- Federal Law
- Nonprofit Status – See 501(c)3 Nonprofit Status
- Prescription Drug Manufacturing Act (PDMA) – See Donation of Prescription Drug Samples from Licensed Practitioners
- Drug Supply Chain Security Act (DSCSA) – See DSCSA – Track and Trace Legislation
- Other Food and Drug Administration (FDA) rules and regulations
- (if applicable) Drug Enforcement Agency (DEA) regulations for dispensing narcotics or controlled substances, both federal and state specific.
- (if applicable) Centers for Medicare and Medicaid Services (CMS) regulations for accepting Medicare or Medicaid payment, both federal and state specific.
- State Law
- Boards of Pharmacy rules and regulations
- Nonprofit Status and Charitable Solicitation rules (may need to review attorney general rulings)
- (if applicable) Department of Public Health rules for drug reclamation/donation programs.

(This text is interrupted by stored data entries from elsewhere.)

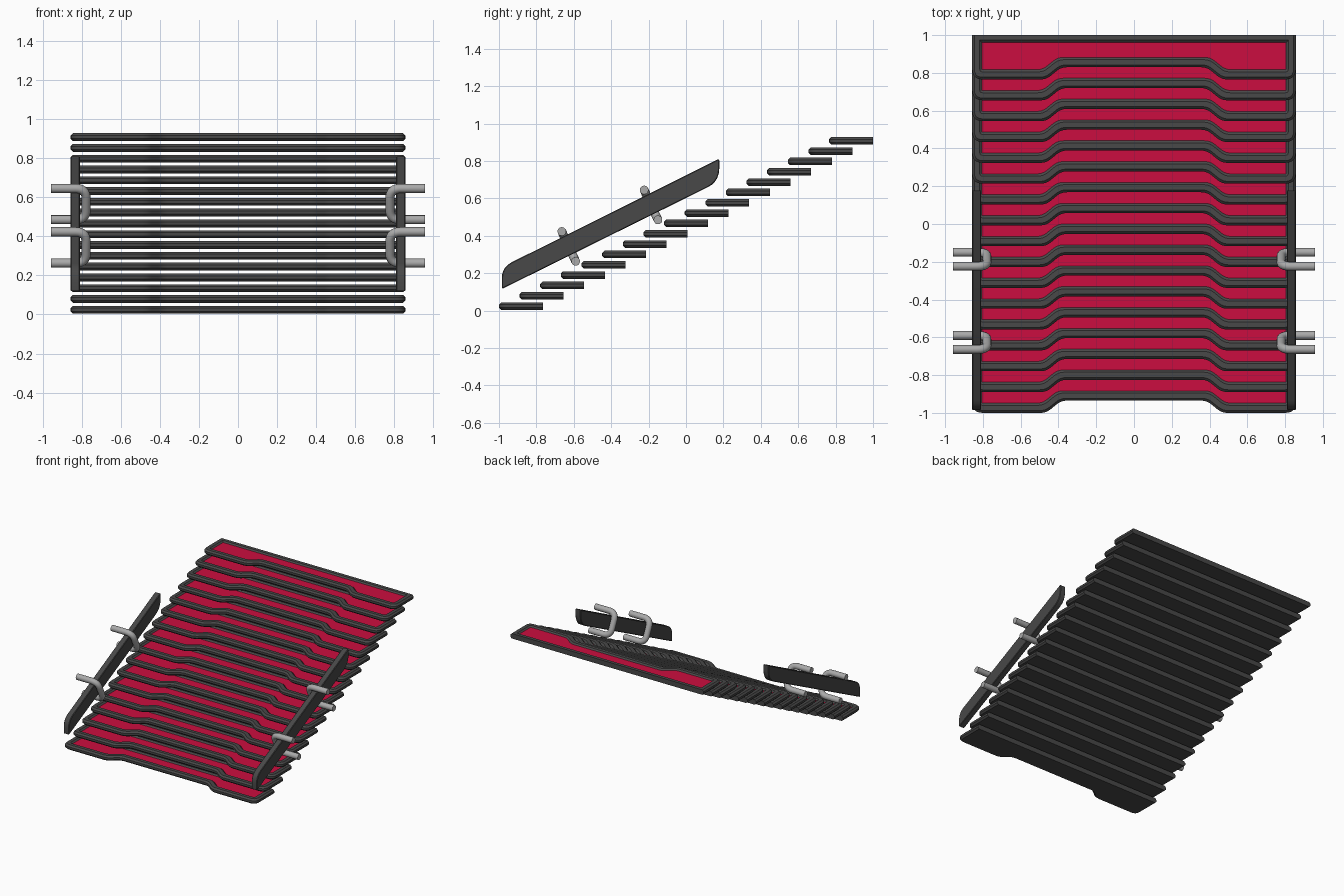
import bpy, bmesh, math
from mathutils import Vector

cube = bpy.data.objects.get("Cube")
if cube:
    bpy.data.objects.remove(cube, do_unlink=True)


def material(name, color, rough=0.6):
    m = bpy.data.materials.new(name)
    m.use_nodes = True
    m.diffuse_color = (*color, 1)
    bsdf = m.node_tree.nodes["Principled BSDF"]
    bsdf.inputs["Base Color"].default_value = (*color, 1)
    bsdf.inputs["Roughness"].default_value = rough
    return m


DARK = material("dark grey rubber", (0.065, 0.065, 0.065))
RED = material("crimson panel", (0.6, 0.004, 0.05))
METAL = material("light grey metal", (0.4, 0.4, 0.4))


def add_object(name, data, smooth=30):
    ob = bpy.data.objects.new(name, data)
    bpy.context.collection.objects.link(ob)
    if smooth:
        bpy.ops.object.select_all(action='DESELECT')
        ob.select_set(True)
        bpy.context.view_layer.objects.active = ob
        bpy.ops.object.shade_smooth_by_angle(angle=math.radians(smooth))
    return ob


def rounded(corners, steps=5):
    """Path through (point, cut) corners, each softened by a quadratic curve."""
    pts = []
    n = len(corners)
    for i, (p, cut) in enumerate(corners):
        p = Vector(p)
        if cut == 0:
            pts.append(p)
            continue
        a = p + (Vector(corners[i - 1][0]) - p).normalized() * cut
        b = p + (Vector(corners[(i + 1) % n][0]) - p).normalized() * cut
        for k in range(steps + 1):
            t = k / steps
            pts.append(a * (1 - t) ** 2 + p * 2 * t * (1 - t) + b * t * t)
    return pts


# Tread: notched slab with a chamfered rim around a sunken panel
HALF, DEPTH, THICK, NOTCH = 0.857, 0.235, 0.04, 0.065


def tread_outline(d):
    shift = 0.37 * d
    back = DEPTH - max(0, d - 0.013)
    right = [((HALF - d, back), 0), ((HALF - d, d), 0.056 - d),
             ((0.465 + shift, d), 0.03), ((0.385 + shift, NOTCH + d), 0.03)]
    left = [((-x, y), c) for (x, y), c in reversed(right)]
    return rounded(right + left)


bm = bmesh.new()
rim = [(0.012, 0), (0, 0.012), (0, 0.028), (0.012, THICK), (0.04, THICK), (0.052, 0.03)]
rings = [[bm.verts.new((p.x, p.y, z)) for p in tread_outline(d)] for d, z in rim]
for low, high in zip(rings, rings[1:]):
    for i in range(len(low)):
        j = (i + 1) % len(low)
        bm.faces.new((low[i], low[j], high[j], high[i]))
bm.faces.new(rings[0])
panel = bm.faces.new(rings[-1])
panel.material_index = 1
bmesh.ops.recalc_face_normals(bm, faces=bm.faces)
tread = bpy.data.meshes.new("tread")
bm.to_mesh(tread)
bm.free()
tread.materials.append(DARK)
tread.materials.append(RED)

COUNT = 17
for i in range(COUNT):
    t = i / (COUNT - 1)
    ob = add_object(f"tread_{i + 1}", tread, 30 if i == 0 else 0)
    ob.location = (0, -1 + t * (2 - DEPTH), 0.004 + t * 0.884)


# Side rails: sloping boards with two rounded corners
def make_rail(name, side):
    profile = rounded([((-0.985, 0.115), 0.012), ((0.178, 0.69), 0.07),
                       ((0.178, 0.812), 0.012), ((-0.985, 0.232), 0.06)])
    bm = bmesh.new()
    face = bm.faces.new([bm.verts.new((side * 0.809, p.x, p.y)) for p in profile])
    new = bmesh.ops.extrude_face_region(bm, geom=[face])["geom"]
    verts = [v for v in new if isinstance(v, bmesh.types.BMVert)]
    bmesh.ops.translate(bm, verts=verts, vec=(side * 0.048, 0, 0))
    bmesh.ops.recalc_face_normals(bm, faces=bm.faces)
    me = bpy.data.meshes.new(name)
    bm.to_mesh(me)
    bm.free()
    me.materials.append(DARK)
    ob = add_object(name, me)
    bevel = ob.modifiers.new("edge_bevel", 'BEVEL')
    bevel.width = 0.01
    bevel.segments = 1
    bevel.angle_limit = math.radians(60)


# Handles: bent tubes passing around each rail
def make_handle(name, side, top, bottom):
    xo, xi = side * 0.957, side * 0.778
    path = rounded([((xo, *top), 0), ((xi, *top), 0.055),
                    ((xi, *bottom), 0.055), ((xo, *bottom), 0)], 8)
    cu = bpy.data.curves.new(name, 'CURVE')
    cu.dimensions = '3D'
    cu.bevel_depth = 0.0235
    cu.bevel_resolution = 4
    cu.use_fill_caps = True
    spline = cu.splines.new('POLY')
    spline.points.add(len(path) - 1)
    for sp, p in zip(spline.points, path):
        sp.co = (*p, 1)
    tmp = bpy.data.objects.new(name + "_path", cu)
    me = bpy.data.meshes.new_from_object(tmp)
    bpy.data.objects.remove(tmp)
    me.materials.clear()
    me.materials.append(METAL)
    add_object(name, me, 40)


for label, side in (("left", 1), ("right", -1)):
    make_rail(f"{label}_rail", side)
    make_handle(f"{label}_upper_handle", side, (-0.224, 0.645), (-0.15, 0.485))
    make_handle(f"{label}_lower_handle", side, (-0.664, 0.423), (-0.59, 0.263))
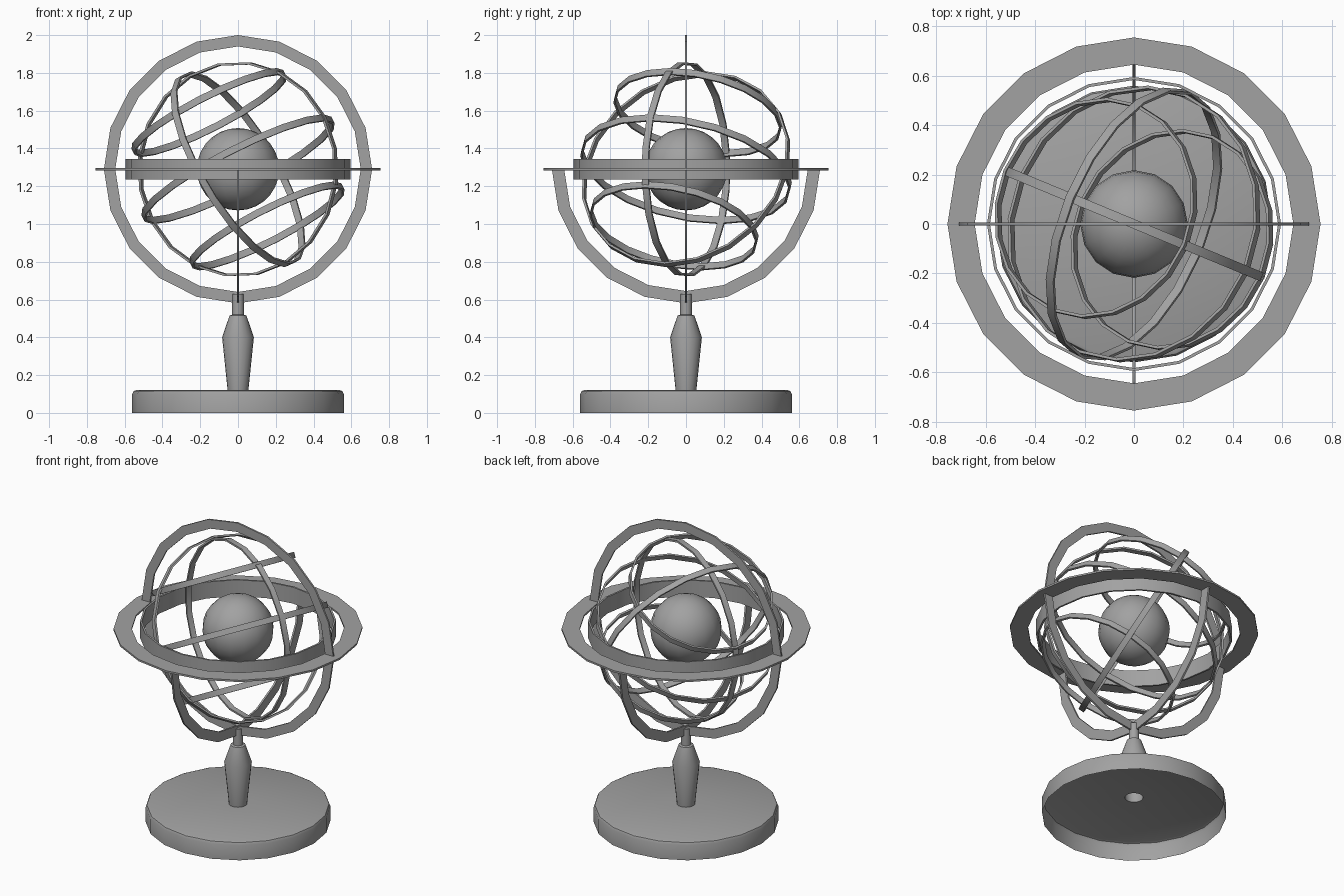
import bpy, bmesh, math
from mathutils import Matrix

cube = bpy.data.objects.get("Cube")
if cube:
    bpy.data.objects.remove(cube, do_unlink=True)

grey = bpy.data.materials.new("plain_grey")
grey.use_nodes = True
colour = (0.36, 0.36, 0.36, 1)
grey.diffuse_color = colour
grey.node_tree.nodes["Principled BSDF"].inputs["Base Color"].default_value = colour

SIDES = 20
CENTRE = Matrix.Translation((0, 0, 1.29))
STAND_UP = Matrix.Rotation(math.radians(90), 4, 'X')                # xy plane to xz plane
SIDEWAYS = Matrix(((0, 0, 1), (1, 0, 0), (0, 1, 0))).to_4x4()       # xy plane to yz plane
TILTED = (CENTRE @ Matrix.Rotation(math.radians(-22.5), 4, 'Z')
          @ Matrix.Rotation(math.radians(-29), 4, 'Y'))


def finish(name, bm):
    bmesh.ops.recalc_face_normals(bm, faces=bm.faces)
    mesh = bpy.data.meshes.new(name)
    bm.to_mesh(mesh)
    bm.free()
    mesh.materials.append(grey)
    obj = bpy.data.objects.new(name, mesh)
    bpy.context.collection.objects.link(obj)
    bpy.ops.object.select_all(action='DESELECT')
    obj.select_set(True)
    bpy.context.view_layer.objects.active = obj
    bpy.ops.object.shade_smooth_by_angle(angle=math.radians(30))


def lathe(name, profile, matrix=Matrix(), closed=True, capped=False, half=False):
    """Turn a profile of (radius, height) points about z, fully or for the lower half."""
    bm = bmesh.new()
    steps = SIDES // 2 + 1 if half else SIDES
    loops = []
    for i in range(steps):
        a = 2 * math.pi * i / SIDES + (math.pi if half else 0)
        loops.append([bm.verts.new((r * math.cos(a), r * math.sin(a), z)) for r, z in profile])
    count = len(profile)
    for i in range(steps - 1 if half else steps):
        p, q = loops[i], loops[(i + 1) % steps]
        for j in range(count if closed else count - 1):
            k = (j + 1) % count
            bm.faces.new((p[j], q[j], q[k], p[k]))
    if half:
        bm.faces.new(loops[0])
        bm.faces.new(loops[-1])
    if capped:
        bm.faces.new([loop[-1] for loop in loops])
    bm.transform(matrix)
    finish(name, bm)


def ring(name, inner, outer, width, matrix, offset=0, half=False):
    lo, hi = offset - width / 2, offset + width / 2
    lathe(name, [(inner, lo), (outer, lo), (outer, hi), (inner, hi)], matrix, half=half)


# Hollow base shell, open below, and the turned stem over its centre hole
lathe("base", [(0.56, 0), (0.56, 0.1), (0.553, 0.115), (0.54, 0.12), (0.055, 0.12)],
      closed=False)
lathe("stem", [(0.055, 0.12), (0.084, 0.4), (0.045, 0.515), (0.031, 0.52), (0.031, 0.63)],
      closed=False, capped=True)

# Fixed outer frame
FLAT = 0.012
ring("meridian_ring", 0.65, 0.71, FLAT, CENTRE @ STAND_UP)
ring("support_arc", 0.645, 0.71, FLAT, CENTRE @ SIDEWAYS, half=True)
ring("horizon_ring", 0.645, 0.755, FLAT, CENTRE)
ring("horizon_band", 0.583, 0.595, 0.11, CENTRE)

# Tilted inner cage: three parallel circles and two crossing great circles
WIDTH = 0.037
ring("equator_ring", 0.555, 0.567, WIDTH, TILTED)
for name, side in (("upper_parallel_ring", 1), ("lower_parallel_ring", -1)):
    ring(name, 0.441, 0.453, WIDTH, TILTED, side * 0.343)
ring("upright_cage_ring", 0.558, 0.57, WIDTH, TILTED @ STAND_UP)
ring("cross_cage_ring", 0.571, 0.583, WIDTH, TILTED @ SIDEWAYS)

# Central globe
bm = bmesh.new()
bmesh.ops.create_uvsphere(bm, u_segments=16, v_segments=14, radius=0.218, matrix=CENTRE)
finish("globe", bm)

Some states have drug reclamation/donation rules under Board of Pharmacy.
- Local Law
- Local/County Business Codes
TIP: “Phone a Friend” – make contact and consult with State Board of Pharmacy before beginning a charitable pharmacy to ensure all requirements will be met.
States vary widely on how detailed their regulations are for charitable pharmacies, medication reclamation, and collaborative practice.
Refer to state board of pharmacy state regulations in Appendices\Regulatory\Board of Pharmacy state regulations 1.2017.xlsx.For more up-to-date information, check the individual state board of pharmacy website.
Governing law or contracts with vendors, donors or manufacturers will likely dictate:
- Who is qualified to receive medications (patient eligibility)
- Whether any charge may be made for dispensing
- Any specific requirements on storage, record-keeping, segregation, etc.
In some instances, these regulations may be very detailed and onerous. It is important to keep track of requirements and follow accordingly. Policies and procedures, staff training and use of software help make processes more manageable and trackable. See Manufacturer Bulk Patient Assistance Programs. Tips for an audit are below under Auditing.